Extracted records
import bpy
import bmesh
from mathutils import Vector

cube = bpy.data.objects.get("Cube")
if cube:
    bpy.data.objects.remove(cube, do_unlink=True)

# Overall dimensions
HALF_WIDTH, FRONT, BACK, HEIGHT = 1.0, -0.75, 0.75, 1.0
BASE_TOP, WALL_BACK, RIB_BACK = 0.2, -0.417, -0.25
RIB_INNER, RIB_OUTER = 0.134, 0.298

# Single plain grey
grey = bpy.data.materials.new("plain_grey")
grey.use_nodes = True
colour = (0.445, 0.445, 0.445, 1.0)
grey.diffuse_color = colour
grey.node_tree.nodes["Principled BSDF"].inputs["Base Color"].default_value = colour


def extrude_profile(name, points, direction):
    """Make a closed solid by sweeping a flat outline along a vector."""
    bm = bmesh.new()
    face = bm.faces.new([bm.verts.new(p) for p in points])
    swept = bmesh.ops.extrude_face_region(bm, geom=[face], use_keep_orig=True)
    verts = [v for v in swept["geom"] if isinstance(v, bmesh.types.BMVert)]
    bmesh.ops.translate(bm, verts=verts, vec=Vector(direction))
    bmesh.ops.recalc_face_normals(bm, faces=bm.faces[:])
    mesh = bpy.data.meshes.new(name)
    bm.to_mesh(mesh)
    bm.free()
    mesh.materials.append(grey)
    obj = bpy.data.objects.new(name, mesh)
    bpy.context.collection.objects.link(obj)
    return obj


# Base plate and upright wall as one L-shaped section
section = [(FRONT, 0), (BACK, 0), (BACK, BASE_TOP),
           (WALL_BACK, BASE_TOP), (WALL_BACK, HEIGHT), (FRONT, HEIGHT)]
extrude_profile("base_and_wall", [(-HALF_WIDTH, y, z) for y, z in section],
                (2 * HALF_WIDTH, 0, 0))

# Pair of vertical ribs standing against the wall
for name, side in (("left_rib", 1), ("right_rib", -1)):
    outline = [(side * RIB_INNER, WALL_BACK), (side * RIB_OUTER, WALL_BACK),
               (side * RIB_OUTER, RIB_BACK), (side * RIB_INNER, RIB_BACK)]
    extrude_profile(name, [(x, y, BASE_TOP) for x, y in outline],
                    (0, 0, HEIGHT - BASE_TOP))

• _ACTION ITEM_
A verbatim copy of all the records is to be produced.

• _RESULT BELOW_
import bpy
import bmesh
from mathutils import Vector

cube = bpy.data.objects.get("Cube")
if cube:
    bpy.data.objects.remove(cube, do_unlink=True)

# Overall dimensions
HALF_WIDTH, FRONT, BACK, HEIGHT = 1.0, -0.75, 0.75, 1.0
BASE_TOP, WALL_BACK, RIB_BACK = 0.2, -0.417, -0.25
RIB_INNER, RIB_OUTER = 0.134, 0.298

# Single plain grey
grey = bpy.data.materials.new("plain_grey")
grey.use_nodes = True
colour = (0.445, 0.445, 0.445, 1.0)
grey.diffuse_color = colour
grey.node_tree.nodes["Principled BSDF"].inputs["Base Color"].default_value = colour


def extrude_profile(name, points, direction):
    """Make a closed solid by sweeping a flat outline along a vector."""
    bm = bmesh.new()
    face = bm.faces.new([bm.verts.new(p) for p in points])
    swept = bmesh.ops.extrude_face_region(bm, geom=[face], use_keep_orig=True)
    verts = [v for v in swept["geom"] if isinstance(v, bmesh.types.BMVert)]
    bmesh.ops.translate(bm, verts=verts, vec=Vector(direction))
    bmesh.ops.recalc_face_normals(bm, faces=bm.faces[:])
    mesh = bpy.data.meshes.new(name)
    bm.to_mesh(mesh)
    bm.free()
    mesh.materials.append(grey)
    obj = bpy.data.objects.new(name, mesh)
    bpy.context.collection.objects.link(obj)
    return obj


# Base plate and upright wall as one L-shaped section
section = [(FRONT, 0), (BACK, 0), (BACK, BASE_TOP),
           (WALL_BACK, BASE_TOP), (WALL_BACK, HEIGHT), (FRONT, HEIGHT)]
extrude_profile("base_and_wall", [(-HALF_WIDTH, y, z) for y, z in section],
                (2 * HALF_WIDTH, 0, 0))

# Pair of vertical ribs standing against the wall
for name, side in (("left_rib", 1), ("right_rib", -1)):
    outline = [(side * RIB_INNER, WALL_BACK), (side * RIB_OUTER, WALL_BACK),
               (side * RIB_OUTER, RIB_BACK), (side * RIB_INNER, RIB_BACK)]
    extrude_profile(name, [(x, y, BASE_TOP) for x, y in outline],
                    (0, 0, HEIGHT - BASE_TOP))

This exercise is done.